That human beings are inherently interesting is the fundamental premise of improv. We don’t need you to be anything other than what you are, and in fact we’ll actively lean back from people desperate to be funny (or desperate to be anything, really). Which is a discouraging idea for those of us who have spent our lives working way too hard to be liked – modifying our behavior, compromising our inspiration and cultivating the acceptable social faces to charm and disarm anyone we think might be looking.
If we have a hard time being the most genuine, effortless version of ourselves in life, and on stage that difficulty is magnified by the pressure of attention. But improv proves again and again that the best version of you, the YOU that fascinates and delights audiences, is the one whose not trying to do anything more than what comes immediately and naturally right now as an honest reaction to whatever just happened right then. And yet so much of what happens on the improv stage is a panicked attempt to MAKE things interesting, and to MAKE things funny. We dredge up negative emotions, introduce sweaty conflict, force a “funny idea.”
To get back to that unfiltered self, you have to let go of the need to be funny, of the need to please and be judged worthy. You have to accept that the vulnerability of not having control and of accepting the possibility of success or failure in every moment is what truly thrills other human beings – because that freedom is what every single one of us is longing for and seeing it on stage is a revelation.
And on the improv stage, you’re not just a relatable human being in the wild, but a relatable human being stepping into a risky (and perhaps ultimately unwise) situation. You’re doubling down on vulnerability. You’re the reality television of people watching. If we watched you go about your day unaware of being observed, we would probably be intrigued for a while and then lose interested eventually, until you were faced with some decision or peril to draw us back in. The act of improvisation is stepping into non-stop decision and peril and audiences are thrilled to watch sincere, humble people embrace that risk.
The funny doesn’t need you to make it happen. The funny will come from stepping into the unknown and creating expectations in the audience.

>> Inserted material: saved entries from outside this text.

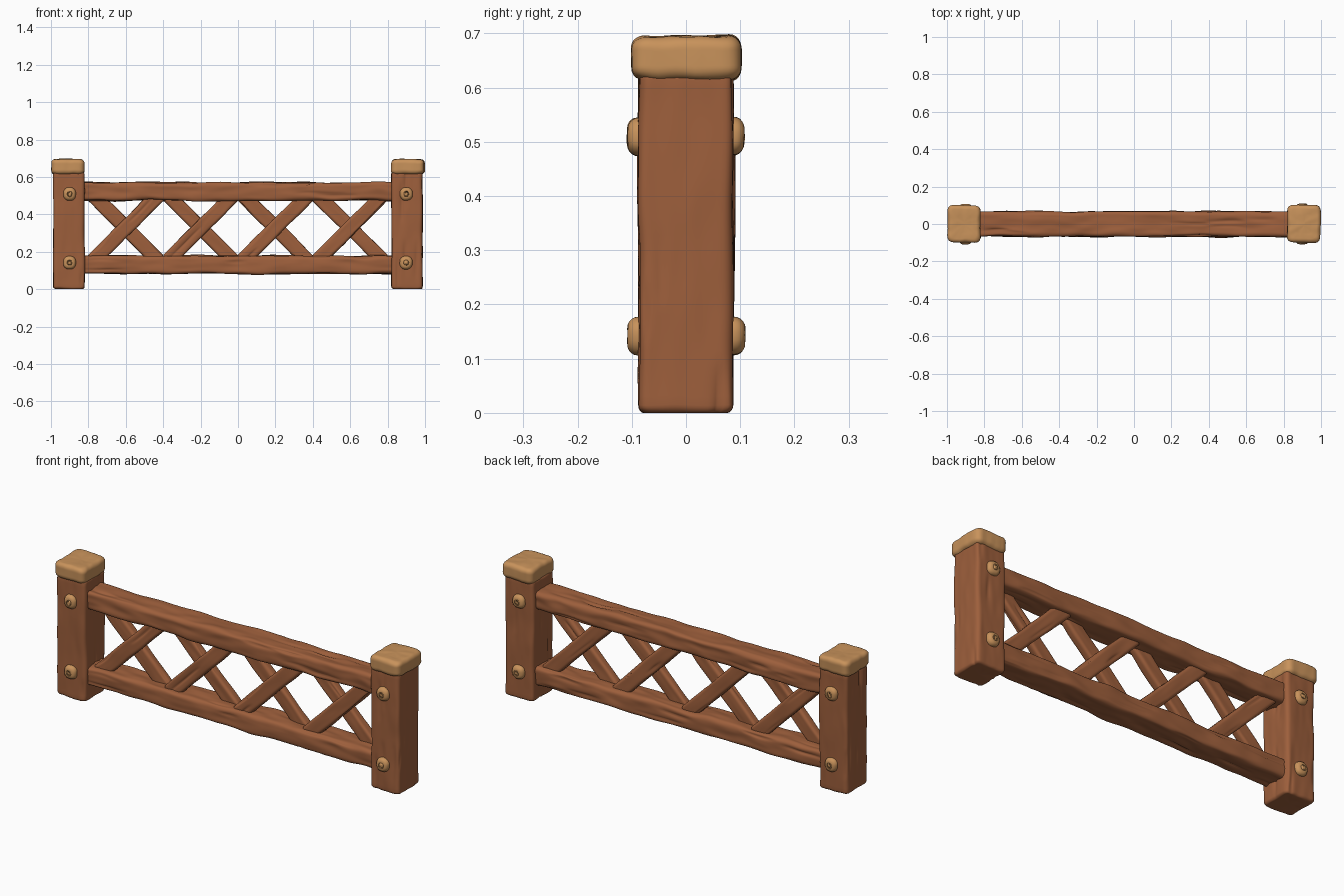
import bpy, math, random
from mathutils import Matrix, Vector, noise

if "Cube" in bpy.data.objects:
    bpy.data.objects.remove(bpy.data.objects["Cube"])

random.seed(4)


def material(name, rgb):
    m = bpy.data.materials.new(name)
    m.diffuse_color = (*rgb, 1)
    m.use_nodes = True
    m.node_tree.nodes["Principled BSDF"].inputs["Base Color"].default_value = m.diffuse_color
    return m


brown = material("brown wood", (0.34, 0.115, 0.045))
tan = material("tan wood", (0.58, 0.29, 0.105))


def clamp(v, lim):
    return max(-lim, min(lim, v))


def outline(w, d, r, n):
    """Rounded rectangle with about n evenly spread points."""
    nx = max(4, round(n * w / (w + d) / 2))
    ny = max(4, round(n * d / (w + d) / 2))
    a, b = w / 2, d / 2
    raw = [(-a + w * i / nx, -b) for i in range(nx)]
    raw += [(a, -b + d * i / ny) for i in range(ny)]
    raw += [(a - w * i / nx, b) for i in range(nx)]
    raw += [(-a, b - d * i / ny) for i in range(ny)]
    pts = []
    for x, y in raw:
        q = Vector((clamp(x, a - r), clamp(y, b - r)))
        pts.append(q + (Vector((x, y)) - q).normalized() * r)
    return pts


def beam(name, mat, size, r, end_r, matrix, n=48, rings=30, wobble=0.004, cracks=0):
    """Worn rounded timber along local z, centred, with soft ends and cracks."""
    w, d, length = size
    prof = outline(w, d, r, n)
    n = len(prof)
    h = length / 2
    seed = Vector([random.uniform(-50, 50) for _ in range(3)])
    # half of the end profile: (z, inset), from the middle of the end face outwards
    m = min(w, d) / 2
    end = [(h, m * 0.95), (h, m * 0.6), (h, (m * 0.35 + end_r * 0.65))]
    for k in range(6):
        t = math.pi / 2 * k / 5
        end.append((h - end_r * (1 - math.cos(t)), end_r * (1 - math.sin(t))))
    body = h - end_r
    stations = [(-z, e) for z, e in end]
    stations += [(-body + 2 * body * i / rings, 0) for i in range(1, rings)]
    stations += end[::-1]
    # crack = place on outline, middle, half length, depth
    splits = [(random.randrange(n), random.uniform(-h, h), random.uniform(0.05, 0.14),
               random.uniform(0.004, 0.009)) for _ in range(cracks)]
    verts = []
    for z, inset in stations:
        for i, p in enumerate(prof):
            sx, sy = 1 - inset / (w / 2), 1 - inset / (d / 2)
            co = Vector((p.x * sx, p.y * sy, z))
            for c, mid, half, depth in splits:
                gap = min((i - c) % n, (c - i) % n)
                if gap < 3 and abs(z - mid) < half:
                    cut = depth * (1 - abs(z - mid) / half) ** 0.5 * (1, 0.5, 0.1)[gap]
                    co.xy -= p.normalized() * cut
            broad = noise.noise_vector(Vector((co.x * 8, co.y * 8, z * 6)) + seed)
            grain = noise.noise_vector(Vector((co.x * 30, co.y * 30, z * 9)) - seed)
            verts.append(matrix @ (co + broad * wobble + grain * wobble * 0.5))
    faces = [(s * n + i, s * n + (i + 1) % n, (s + 1) * n + (i + 1) % n, (s + 1) * n + i)
             for s in range(len(stations) - 1) for i in range(n)]
    faces.append(tuple(range(n))[::-1])
    last = (len(stations) - 1) * n
    faces.append(tuple(range(last, last + n)))
    for v in verts:
        v.z = max(v.z, 0)
    me = bpy.data.meshes.new(name)
    me.from_pydata(verts, [], faces)
    me.materials.append(mat)
    me.shade_smooth()
    ob = bpy.data.objects.new(name, me)
    bpy.context.collection.objects.link(ob)


def place(x, y, z, angle=0, axis='Y'):
    return Matrix.Translation((x, y, z)) @ Matrix.Rotation(math.radians(angle), 4, axis)


# Posts with caps and pegs running through front to back
for side, s in (("left", -1), ("right", 1)):
    beam(side + "_post", brown, (0.166, 0.174, 0.63), 0.018, 0.015,
         place(s * 0.904, 0, 0.315), n=88, rings=36, cracks=14)
    beam(side + "_post_cap", tan, (0.178, 0.2, 0.082), 0.03, 0.022,
         place(s * 0.91, 0, 0.655), n=64, rings=8, wobble=0.005)
    for level, z in (("lower", 0.142), ("upper", 0.51)):
        beam(f"{side}_{level}_peg", tan, (0.068, 0.07, 0.216), 0.03, 0.02,
             place(s * 0.9, 0, z, 90, 'X'), n=32, rings=8, wobble=0.003)

# Horizontal rails
for level, z in (("lower", 0.13), ("upper", 0.522)):
    beam(level + "_rail", brown, (0.097, 0.134, 1.72), 0.02, 0.01,
         place(0, 0, z, 90), n=72, rings=90, wobble=0.008, cracks=24)

# Crossed lattice slats: one layer in front, one behind
for i in range(4):
    x = -0.6 + 0.4 * i
    for layer, s in (("front", 1), ("back", -1)):
        beam(f"{layer}_slat_{i + 1}", brown, (0.078, 0.046, 0.5), 0.014, 0.008,
             place(x, -0.02 * s, 0.328, 45 * s), n=44, rings=30, wobble=0.004, cracks=3)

When those expectations are met in a surprising way or undermined completely the funny will flow.
So like all great liberating and inspiring disciplines, improv converges on the absence of self-conscious self and the virtue of inspired action from a centered and engaged place.